» **What needs to be done**: Across the entries that follow, how many lines have the word "smooth" in them? Give only the number.

START Extracted information

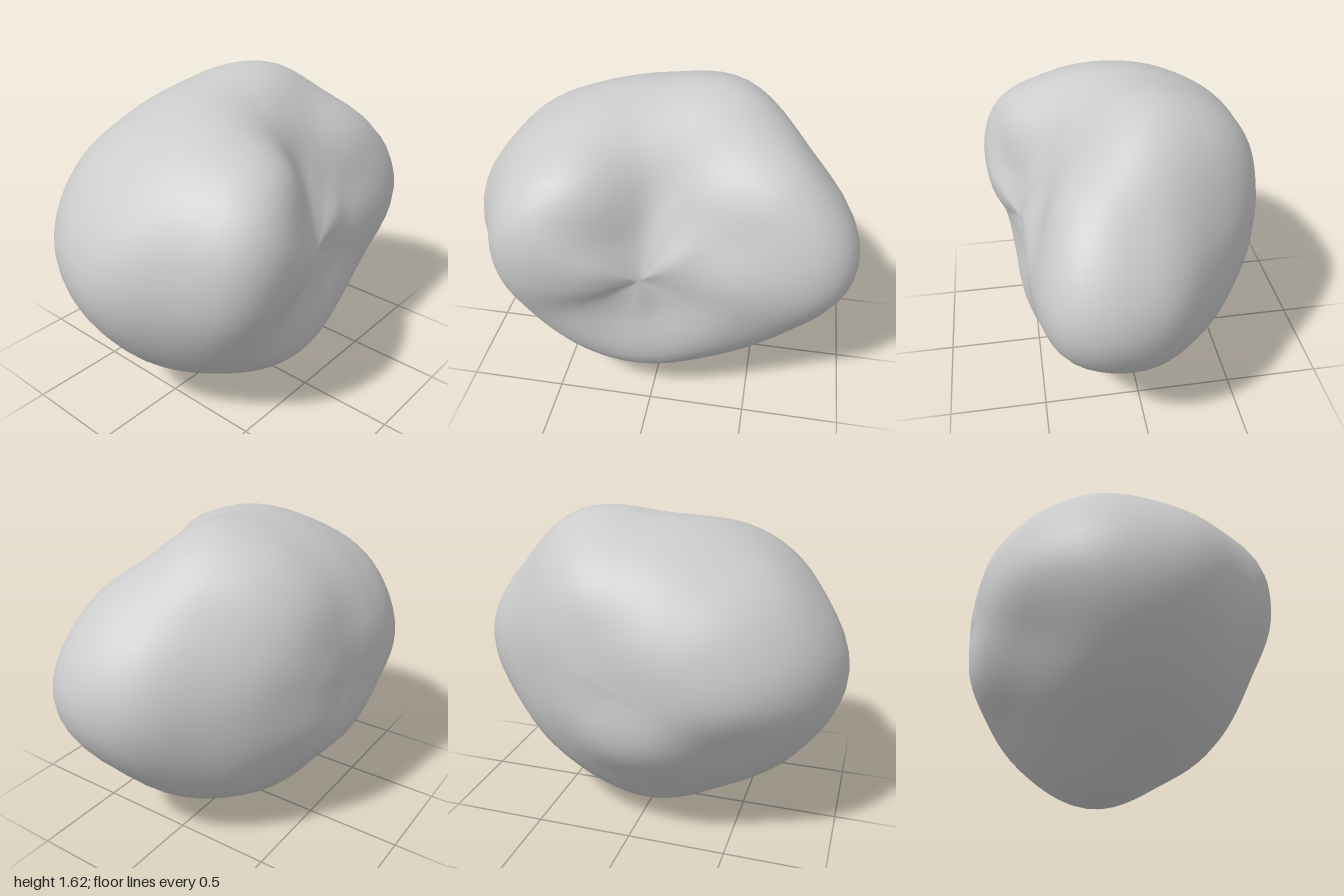
import * as THREE from 'three';
import { mergeVertices } from 'three/addons/utils/BufferGeometryUtils.js';

const FRONT = 0.55, BACK = 0.685;
const CENTRE = new THREE.Vector3(-0.03, 0.86, 0);

// Distance from the centre to the surface. One row per 30 degrees around the
// z axis (from +x, counter-clockwise); columns run from front to back.
const RADII = [
  [0.58, 0.74, 1.04, 1.00, 0.81, 0.725, 0.695],
  [0.57, 0.635, 0.90, 0.88, 0.80, 0.76, 0.705],
  [0.53, 0.56, 0.68, 0.835, 0.835, 0.79, 0.71],
  [0.53, 0.57, 0.66, 0.73, 0.75, 0.755, 0.72],
  [0.61, 0.80, 0.79, 0.77, 0.765, 0.77, 0.745],
  [0.735, 0.92, 0.88, 0.86, 0.875, 0.835, 0.765],
  [0.735, 0.905, 0.90, 0.97, 0.945, 0.87, 0.77],
  [0.66, 0.82, 0.855, 0.89, 0.85, 0.77, 0.75],
  [0.62, 0.79, 0.81, 0.82, 0.775, 0.735, 0.735],
  [0.60, 0.77, 0.80, 0.86, 0.795, 0.72, 0.725],
  [0.575, 0.74, 0.81, 0.84, 0.78, 0.72, 0.715],
  [0.57, 0.73, 0.89, 0.895, 0.80, 0.72, 0.70],
];

// Table lookup that wraps around the axis and continues across the poles
function sample(lon, lat) {
  if (lat < 0) return sample(lon + 6, -lat);
  if (lat > 8) return sample(lon + 6, 16 - lat);
  if (lat === 0) return FRONT;
  if (lat === 8) return BACK;
  return RADII[((lon % 12) + 12) % 12][lat - 1];
}

function smooth(a, b, c, d, t) {
  return b + 0.5 * t * (c - a + t * (2 * a - 5 * b + 4 * c - d + t * (3 * (b - c) + d - a)));
}

function radius(lon, lat) {
  const i = Math.floor(lon), j = Math.floor(lat);
  const rows = [-1, 0, 1, 2].map((dj) => smooth(
    ...[-1, 0, 1, 2].map((di) => sample(i + di, j + dj)), lon - i));
  return smooth(...rows, lat - j);
}

export function createModel() {
  const group = new THREE.Group();
  group.name = 'rock';

  // Sphere with its poles at front and back, pushed out to the lumpy outline
  let geometry = new THREE.SphereGeometry(1, 72, 48);
  geometry.rotateX(Math.PI / 2);
  geometry.deleteAttribute('uv');
  geometry.deleteAttribute('normal');
  geometry = mergeVertices(geometry, 1e-4);
  const position = geometry.attributes.position;
  const v = new THREE.Vector3();
  for (let i = 0; i < position.count; i++) {
    v.fromBufferAttribute(position, i).normalize();
    const lon = Math.atan2(v.y, v.x) / (Math.PI / 6);
    const lat = Math.acos(THREE.MathUtils.clamp(v.z, -1, 1)) / (Math.PI / 8);
    v.multiplyScalar(radius(lon, lat)).add(CENTRE);
    position.setXYZ(i, v.x, v.y, v.z);
  }
  geometry.computeVertexNormals();

  const stone = new THREE.Mesh(geometry, new THREE.MeshStandardMaterial({ color: 0xcccccc }));
  stone.name = 'boulder';
  group.add(stone);
  return group;
}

END Extracted information

» **Response for this exercise**: 3